Appeal from the Order of the Unemployment Compensation Board of Review in the case of In Re: Claim of Ralph E. Gemberling, No. B-192185.
Peter B. Macky, for petitioner.
Charles G. Hasson, Assistant Counsel, with him Richard L. Cole, Jr., Chief Counsel, for respondent.
President Judge Crumlish, Jr. and Judges MacPhail and Doyle, sitting as a panel of three. Opinion by President Judge Crumlish, Jr.
[ 72 Pa. Commw. Page 372]
The Unemployment Compensation Board of Review affirmed the referee's denial of benefits to Ralph Gemberling. He appeals; we reverse and remand.
Gemberling was employed by the Tressler Lumber Company as a power saw operator and later as a log skidder operator. Although he was qualified for the latter, he requested transfer to the former because he believed that it was less hazardous. That request was not honored, nor were the safety precautions he requested taken. Claimant quit when the work crew, of which he was a member, was reprimanded for failing
[ 72 Pa. Commw. Page 373]
to complete work promptly and the log skidder he was operating almost rolled over.

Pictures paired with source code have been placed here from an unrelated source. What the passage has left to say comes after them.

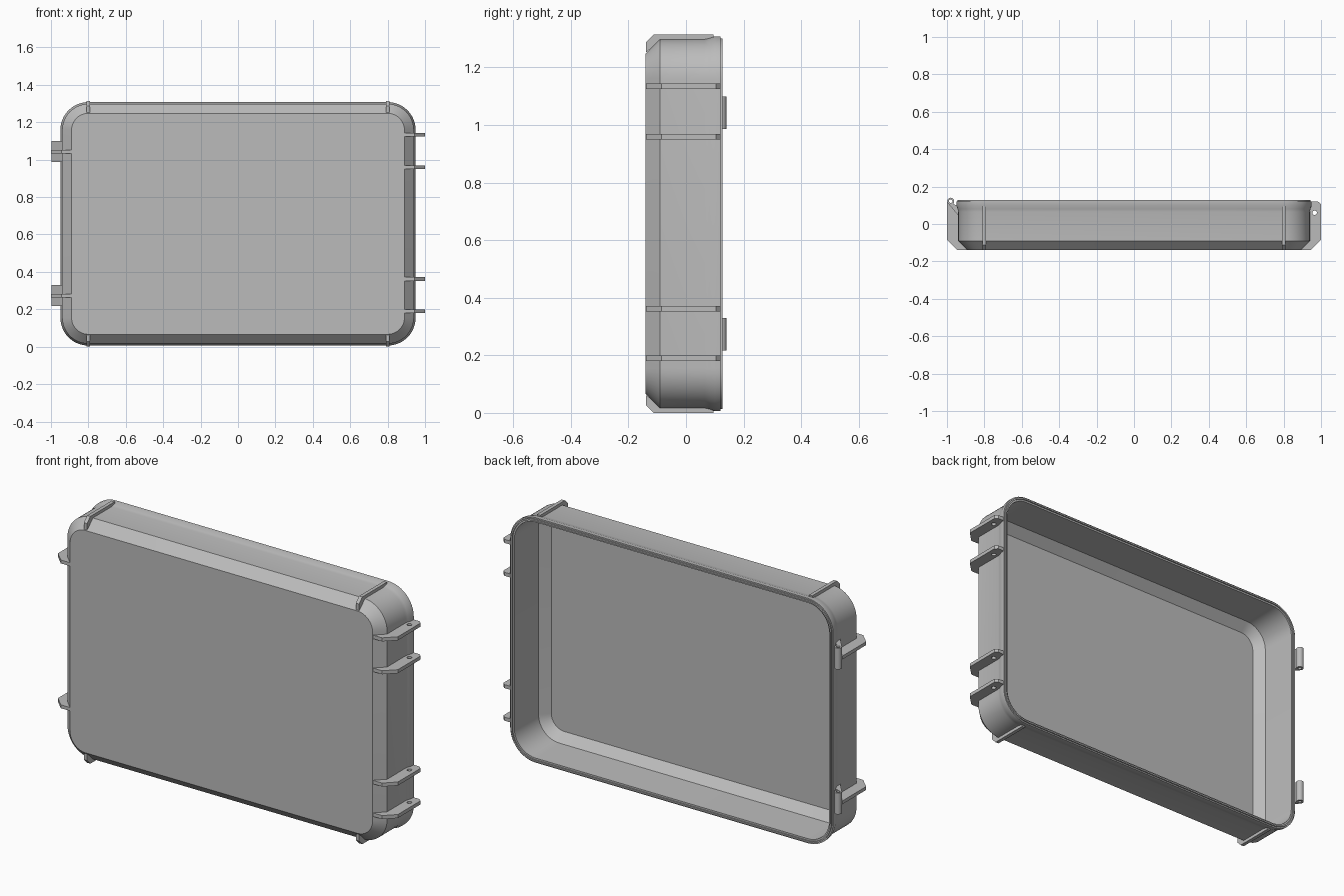
import bpy
import bmesh
from math import cos, sin, pi
from mathutils import Matrix, Vector

default = bpy.data.objects.get("Cube")
if default:
    bpy.data.objects.remove(default)

MID = 0.657          # height of the case centre
HALF_W, HALF_H, RADIUS = 0.95, 0.651, 0.15

grey = bpy.data.materials.new("grey plastic")
grey.use_nodes = True
grey.diffuse_color = (0.5, 0.5, 0.5, 1)
grey.node_tree.nodes["Principled BSDF"].inputs["Base Color"].default_value = (0.5, 0.5, 0.5, 1)


def add_object(name, mesh):
    mesh.materials.clear()
    mesh.materials.append(grey)
    obj = bpy.data.objects.new(name, mesh)
    bpy.context.collection.objects.link(obj)
    bpy.ops.object.select_all(action='DESELECT')
    obj.select_set(True)
    bpy.context.view_layer.objects.active = obj
    bpy.ops.object.shade_smooth_by_angle(angle=pi / 6)
    return obj


def rounded_loop(bm, inset, y, steps=12):
    """Rounded rectangle, inset from the rim, at depth y."""
    r = RADIUS - inset
    cx, cz = HALF_W - RADIUS, HALF_H - RADIUS
    loop = []
    for corner, (sx, sz) in enumerate([(1, 1), (-1, 1), (-1, -1), (1, -1)]):
        for i in range(steps + 1):
            a = (corner + i / steps) * pi / 2
            loop.append(bm.verts.new((sx * cx + r * cos(a), y, MID + sz * cz + r * sin(a))))
    return loop


def circle(cx, cy, r, n=24, start=0.0, sweep=2 * pi):
    return [(cx + r * cos(start + sweep * i / n), cy + r * sin(start + sweep * i / n)) for i in range(n)]


def plate(name, outlines, thickness, matrix):
    """Flat extruded plate; later outlines are holes."""
    curve = bpy.data.curves.new(name, 'CURVE')
    curve.dimensions = '2D'
    curve.fill_mode = 'BOTH'
    curve.extrude = thickness / 2
    for points in outlines:
        spline = curve.splines.new('POLY')
        spline.points.add(len(points) - 1)
        for p, (u, v) in zip(spline.points, points):
            p.co = (u, v, 0, 1)
        spline.use_cyclic_u = True
    helper = bpy.data.objects.new(name + " helper", curve)
    bpy.context.collection.objects.link(helper)
    bpy.context.view_layer.update()
    depsgraph = bpy.context.evaluated_depsgraph_get()
    mesh = bpy.data.meshes.new_from_object(helper.evaluated_get(depsgraph))
    bpy.data.objects.remove(helper)
    bm = bmesh.new()
    bm.from_mesh(mesh)
    bmesh.ops.remove_doubles(bm, verts=bm.verts, dist=0.0001)
    bm.transform(matrix)
    bmesh.ops.recalc_face_normals(bm, faces=bm.faces)
    bm.to_mesh(mesh)
    bm.free()
    return add_object(name, mesh)


# Case shell: outer chamfer, wall, flared rim, sealing lip, inner wall, floor
profile = [(0.06, -0.14), (0.01, -0.09), (0.01, 0.065), (0.007, 0.08), (0.0, 0.1),
           (0.0, 0.12), (0.007, 0.12), (0.007, 0.127), (0.015, 0.127), (0.015, 0.12),
           (0.024, 0.12), (0.03, -0.075), (0.074, -0.12)]
bm = bmesh.new()
loops = [rounded_loop(bm, d, y) for d, y in profile]
for a, b in zip(loops, loops[1:]):
    for i in range(len(a)):
        j = (i + 1) % len(a)
        bm.faces.new((a[i], a[j], b[j], b[i]))
bm.faces.new(loops[0])
bm.faces.new(loops[-1])
bmesh.ops.recalc_face_normals(bm, faces=bm.faces)
shell = bpy.data.meshes.new("case_shell")
bm.to_mesh(shell)
bm.free()
add_object("case_shell", shell)

# Latch lugs with pin holes on the left side
lug = [(0.885, -0.139), (0.945, -0.139), (1.0, -0.085), (1.0, 0.105),
       (0.985, 0.119), (0.945, 0.119), (0.932, 0.07), (0.932, -0.09)]
for i, dz in enumerate([0.477, 0.302, -0.295, -0.468]):
    plate(f"latch_lug_{i + 1}", [lug, circle(0.966, 0.06, 0.012)], 0.019,
          Matrix.Translation((0, 0, MID + dz)))

# Hinge fins and drilled hinge barrels on the right side
fin = [(-0.885, -0.139), (-0.945, -0.139), (-1.0, -0.085), (-1.0, 0.115),
       (-0.985, 0.11), (-0.935, 0.06), (-0.932, -0.09)]
centre = (-0.98, 0.122)
barrel = circle(*centre, 0.0185, start=-pi / 4, sweep=5 * pi / 4) + [(-0.998, 0.115), (-0.935, 0.04), (-0.935, 0.09)]
for i, z in enumerate([1.043, 0.273]):
    place = Matrix.Translation((0, 0, z))
    plate(f"hinge_fin_{i + 1}", [fin], 0.018, place)
    plate(f"hinge_barrel_{i + 1}", [barrel, circle(*centre, 0.0095)], 0.113, place)

# Standing ribs across the top and bottom walls
to_yz = Matrix(((0, 0, 1, 0), (1, 0, 0, 0), (0, 1, 0, 0), (0, 0, 0, 1)))
rib = [(-0.139, 0.595), (-0.139, 0.63), (-0.112, 0.657), (0.095, 0.657), (0.095, 0.635), (-0.09, 0.635)]
for end, sign in (("top", 1), ("bottom", -1)):
    for side, x in (("left", 0.8), ("right", -0.8)):
        outline = [(y, sign * z) for y, z in rib]
        plate(f"{end}_rib_{side}", [outline], 0.019, Matrix.Translation(Vector((x, 0, MID))) @ to_yz)
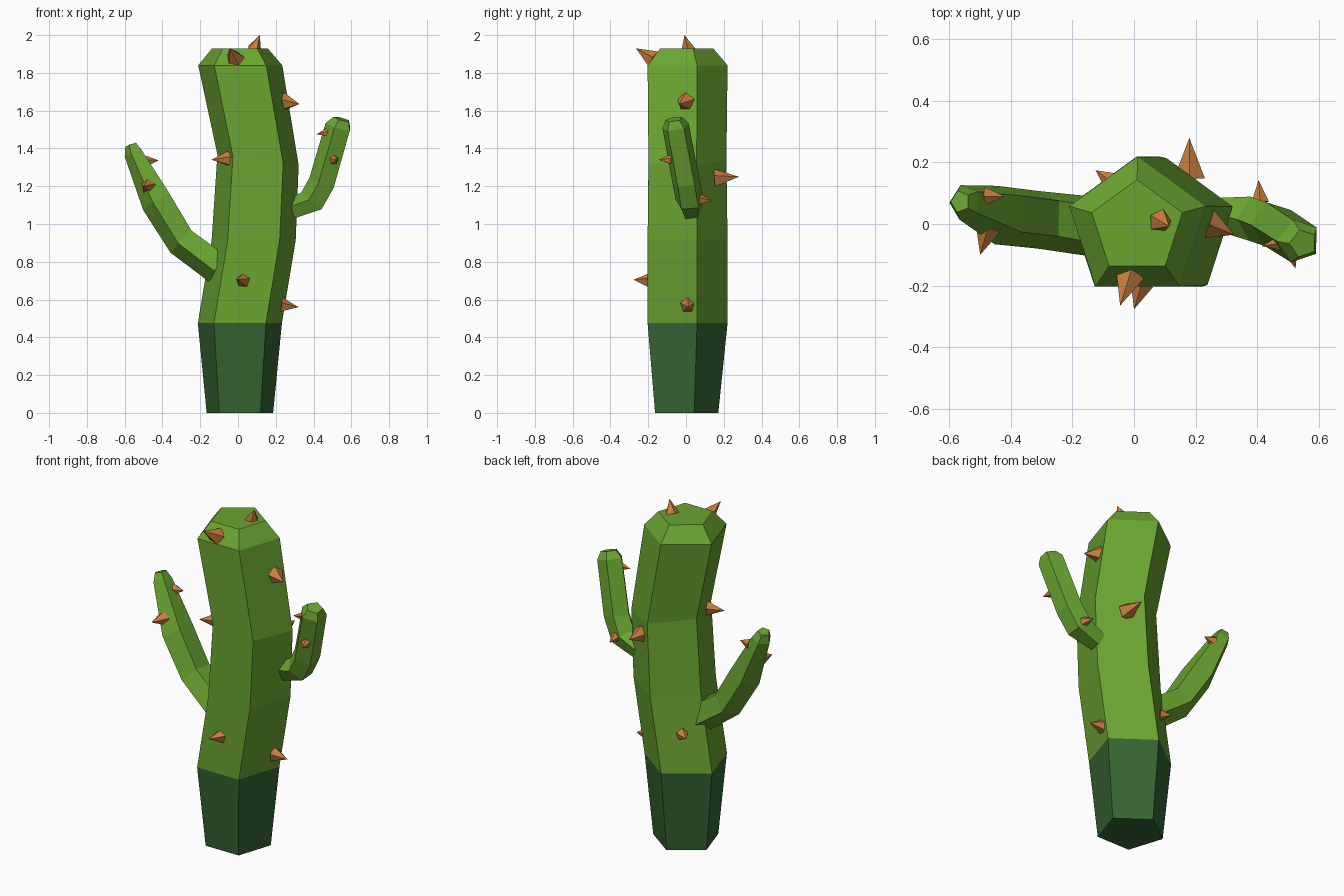
import bpy, bmesh, math
from mathutils import Vector

if "Cube" in bpy.data.objects:
    bpy.data.objects.remove(bpy.data.objects["Cube"])


def material(name, rgb):
    m = bpy.data.materials.new(name)
    m.diffuse_color = (*rgb, 1)
    m.use_nodes = True
    m.node_tree.nodes["Principled BSDF"].inputs["Base Color"].default_value = m.diffuse_color
    return m


GREEN = material("cactus green", (0.145, 0.376, 0.03))
DARK = material("dark green", (0.037, 0.128, 0.032))
BROWN = material("thorn brown", (0.58, 0.21, 0.047))


def finish(bm, name, mats):
    bmesh.ops.recalc_face_normals(bm, faces=bm.faces[:])
    me = bpy.data.meshes.new(name)
    bm.to_mesh(me)
    bm.free()
    for m in mats:
        me.materials.append(m)
    ob = bpy.data.objects.new(name, me)
    bpy.context.collection.objects.link(ob)
    return ob


def pentagon_tube(name, rings, apex, mats, wide=1.0, dark_below=None):
    """Skin five-sided rings (centre, radius, axis); apex = direction of one corner."""
    bm = bmesh.new()
    loops = []
    for c, r, axis in rings:
        t = Vector(axis).normalized()
        u = Vector(apex)
        u = (u - t * u.dot(t)).normalized()
        v = t.cross(u)
        loops.append([bm.verts.new(Vector(c) + r * (u * math.cos(a) + v * math.sin(a) * wide))
                      for a in (math.tau * i / 5 for i in range(5))])
    bm.faces.new(loops[0][::-1])
    bm.faces.new(loops[-1])
    for a, b in zip(loops, loops[1:]):
        for i in range(5):
            j = (i + 1) % 5
            bm.faces.new((a[i], a[j], b[j], b[i]))
    if dark_below:
        for f in bm.faces:
            f.material_index = int(f.calc_center_median().z < dark_below)
    return finish(bm, name, mats)


# Trunk with dark base and bevelled top
UP = (0, 0, 1)
pentagon_tube("trunk", [
    ((0.01, -0.014, 0.0), 0.185, UP),
    ((0.01, -0.014, 0.475), 0.234, UP),
    ((0.083, -0.014, 0.915), 0.234, UP),
    ((0.106, -0.014, 1.34), 0.228, (0.13, 0, 1)),
    ((0.012, -0.014, 1.84), 0.234, UP),
    ((0.01, -0.011, 1.93), 0.155, UP),
], (0, 1, 0), [GREEN, DARK], dark_below=0.475)

# Left arm
pentagon_tube("left_arm", [
    ((-0.11, -0.01, 0.775), 0.092, (-1, 0, 0.5)),
    ((-0.295, 0.015, 0.91), 0.088, (-1, 0.1, 1)),
    ((-0.425, 0.03, 1.12), 0.09, (-0.6, 0.15, 1)),
    ((-0.55, 0.07, 1.375), 0.053, (-0.35, 0.1, 1)),
    ((-0.565, 0.073, 1.42), 0.033, (-0.35, 0.1, 1)),
], (-1, 0, -0.3), [GREEN], wide=1.12)

# Right arm
pentagon_tube("right_arm", [
    ((0.285, 0.03, 1.075), 0.058, (1, 0, 0.3)),
    ((0.395, 0.018, 1.12), 0.076, (0.8, -0.1, 1)),
    ((0.45, 0.0, 1.22), 0.076, (0.35, -0.2, 1)),
    ((0.535, -0.055, 1.515), 0.074, (0.28, -0.18, 1)),
    ((0.55, -0.063, 1.555), 0.047, (0.28, -0.18, 1)),
], (-1, 0, 0.2), [GREEN])

# Thorns: base centre, tip, base radius
THORNS = {
    "crown_thorn": ((0.085, 0.01, 1.925), (0.115, -0.008, 2.0), 0.04),
    "front_top_thorn": ((-0.015, -0.17, 1.87), (-0.045, -0.265, 1.93), 0.05),
    "right_top_thorn": ((0.24, 0.0, 1.645), (0.325, -0.035, 1.635), 0.052),
    "left_middle_thorn": ((-0.05, -0.13, 1.345), (-0.14, -0.165, 1.34), 0.042),
    "front_lower_thorn": ((0.025, -0.195, 0.70), (0.0, -0.277, 0.705), 0.04),
    "right_lower_thorn": ((0.23, 0.01, 0.57), (0.32, 0.01, 0.56), 0.042),
    "back_right_thorn": ((0.18, 0.15, 1.24), (0.18, 0.28, 1.25), 0.053),
    "back_left_thorn": ((-0.07, 0.135, 0.70), (-0.125, 0.175, 0.70), 0.036),
    "left_arm_front_thorn": ((-0.475, -0.015, 1.2), (-0.5, -0.1, 1.2), 0.043),
    "left_arm_inner_thorn": ((-0.485, 0.09, 1.33), (-0.42, 0.09, 1.337), 0.032),
    "right_arm_inner_thorn": ((0.475, -0.062, 1.485), (0.415, -0.072, 1.475), 0.024),
    "right_arm_front_thorn": ((0.508, -0.085, 1.34), (0.525, -0.145, 1.34), 0.026),
    "right_arm_back_thorn": ((0.41, 0.07, 1.13), (0.405, 0.143, 1.122), 0.03),
}
for name, (base, tip, r) in THORNS.items():
    base, tip = Vector(base), Vector(tip)
    d = tip - base
    bm = bmesh.new()
    bmesh.ops.create_cone(bm, cap_ends=True, segments=5, radius1=r, radius2=0, depth=d.length)
    bmesh.ops.remove_doubles(bm, verts=bm.verts[:], dist=1e-5)
    ob = finish(bm, name, [BROWN])
    ob.location = (base + tip) / 2
    ob.rotation_euler = d.to_track_quat('Z', 'Y').to_euler()
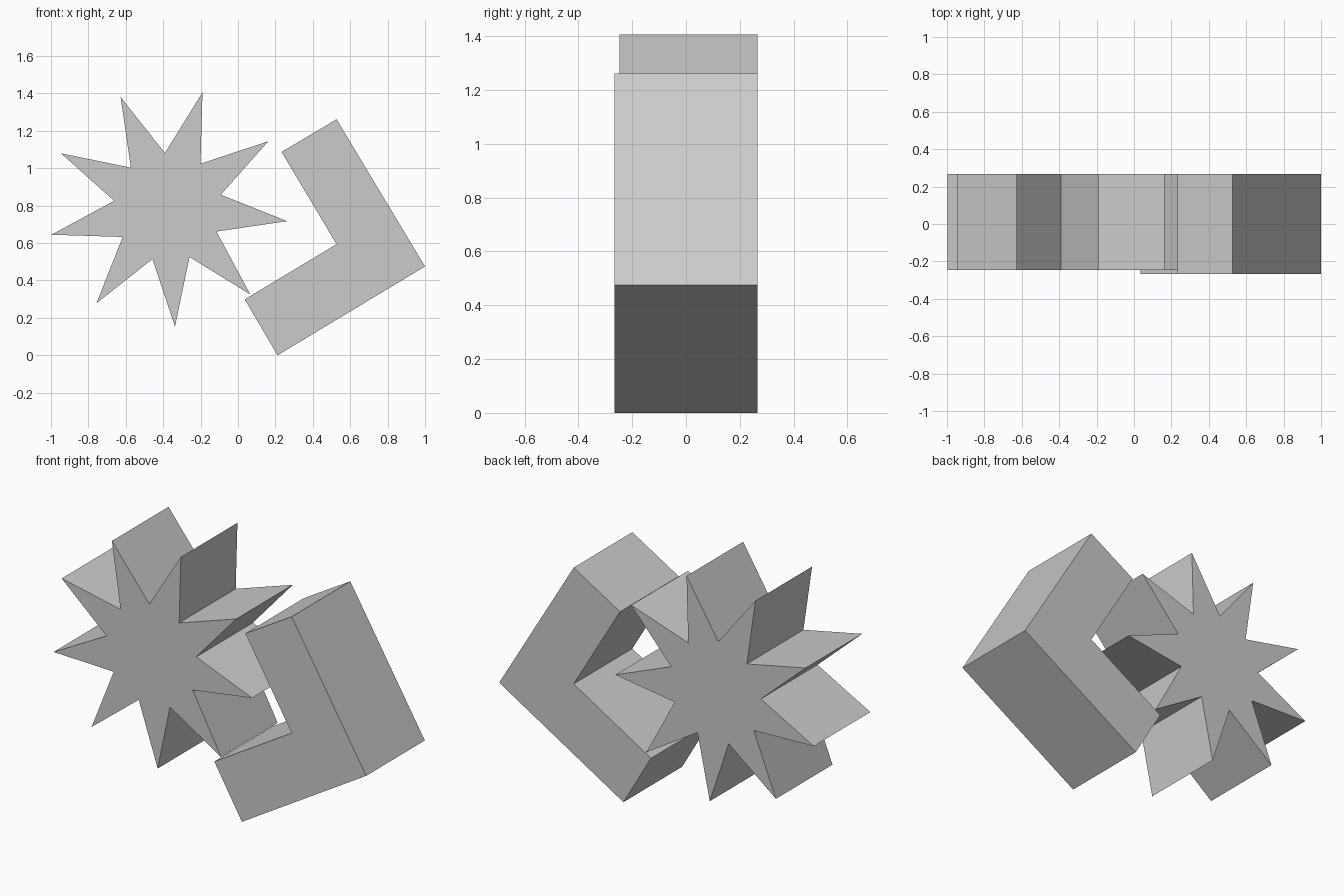
import bpy, bmesh
from math import sin, cos, radians

if "Cube" in bpy.data.objects:
    bpy.data.objects.remove(bpy.data.objects["Cube"])


def extrude_profile(name, profile, front, back):
    """Solid made from an (x, z) outline extruded along y."""
    bm = bmesh.new()
    face = bm.faces.new([bm.verts.new((x, front, z)) for x, z in profile])
    ext = bmesh.ops.extrude_face_region(bm, geom=[face], use_keep_orig=True)
    moved = [v for v in ext["geom"] if isinstance(v, bmesh.types.BMVert)]
    bmesh.ops.translate(bm, verts=moved, vec=(0, back - front, 0))
    bmesh.ops.recalc_face_normals(bm, faces=bm.faces)
    mesh = bpy.data.meshes.new(name)
    bm.to_mesh(mesh)
    bm.free()
    obj = bpy.data.objects.new(name, mesh)
    bpy.context.collection.objects.link(obj)
    return obj


# Nine-pointed star: tips and notches alternate every 20 degrees
CX, CZ, TIP, NOTCH = -0.374, 0.792, 0.641, 0.290
star = []
for i in range(18):
    r = NOTCH if i % 2 else TIP
    a = radians(-6.7 + 20 * i)
    star.append((CX + r * cos(a), CZ + r * sin(a)))
extrude_profile("star", star, -0.247, 0.266)

# Tilted L-shaped bracket
bracket = [(0.211, 0.0), (1.0, 0.475), (0.527, 1.262),
           (0.233, 1.087), (0.527, 0.594), (0.036, 0.299)]
extrude_profile("angle_bracket", bracket, -0.266, 0.266)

A claimant who voluntarily terminates his employment must prove under Section 402(b) of the Unemployment Compensation Law*fn1 that he quit for "cause of a necessitous and compelling nature." To meet this burden, he must show that his conduct was consistent with ordinary common sense and prudence based on real, substantial and reasonable factors and is not based on factors which are imaginary, trifling or whimsical. Weglarz v. Unemployment Compensation Board of Review, 41 Pa. Commonwealth Ct. 505, 399 A.2d 819 (1979). Since Gemberling did not prevail below, our scope of review is limited to determining whether the findings of fact are consistent with each other and with the conclusions of law and whether the findings can be sustained without a capricious disregard of competent evidence. Baird v. Unemployment Compensation Board of Review, 30 Pa. Commonwealth Ct. 118, 372 A.2d 1254 (1977).
We are unable to determine whether Gemberling has met his burden because of the inadequacy of the record before us. For example, there are no findings of fact to support the Board's conclusion that the hazards inherent in the operation of the log skidder could be overcome by proper, careful and attentive handling of the machine. Moreover, the Board erroneously relied upon hearsay, to which a timely objection was made, in reaching the conclusion that Gemberling did not use the available safety equipment to make his job less hazardous.*fn2 Therefore, we hold that the conclusions of law are not supported by the findings of fact.
[ 72 Pa. Commw. Page 374]
Reversed and remanded for proceedings not inconsistent ...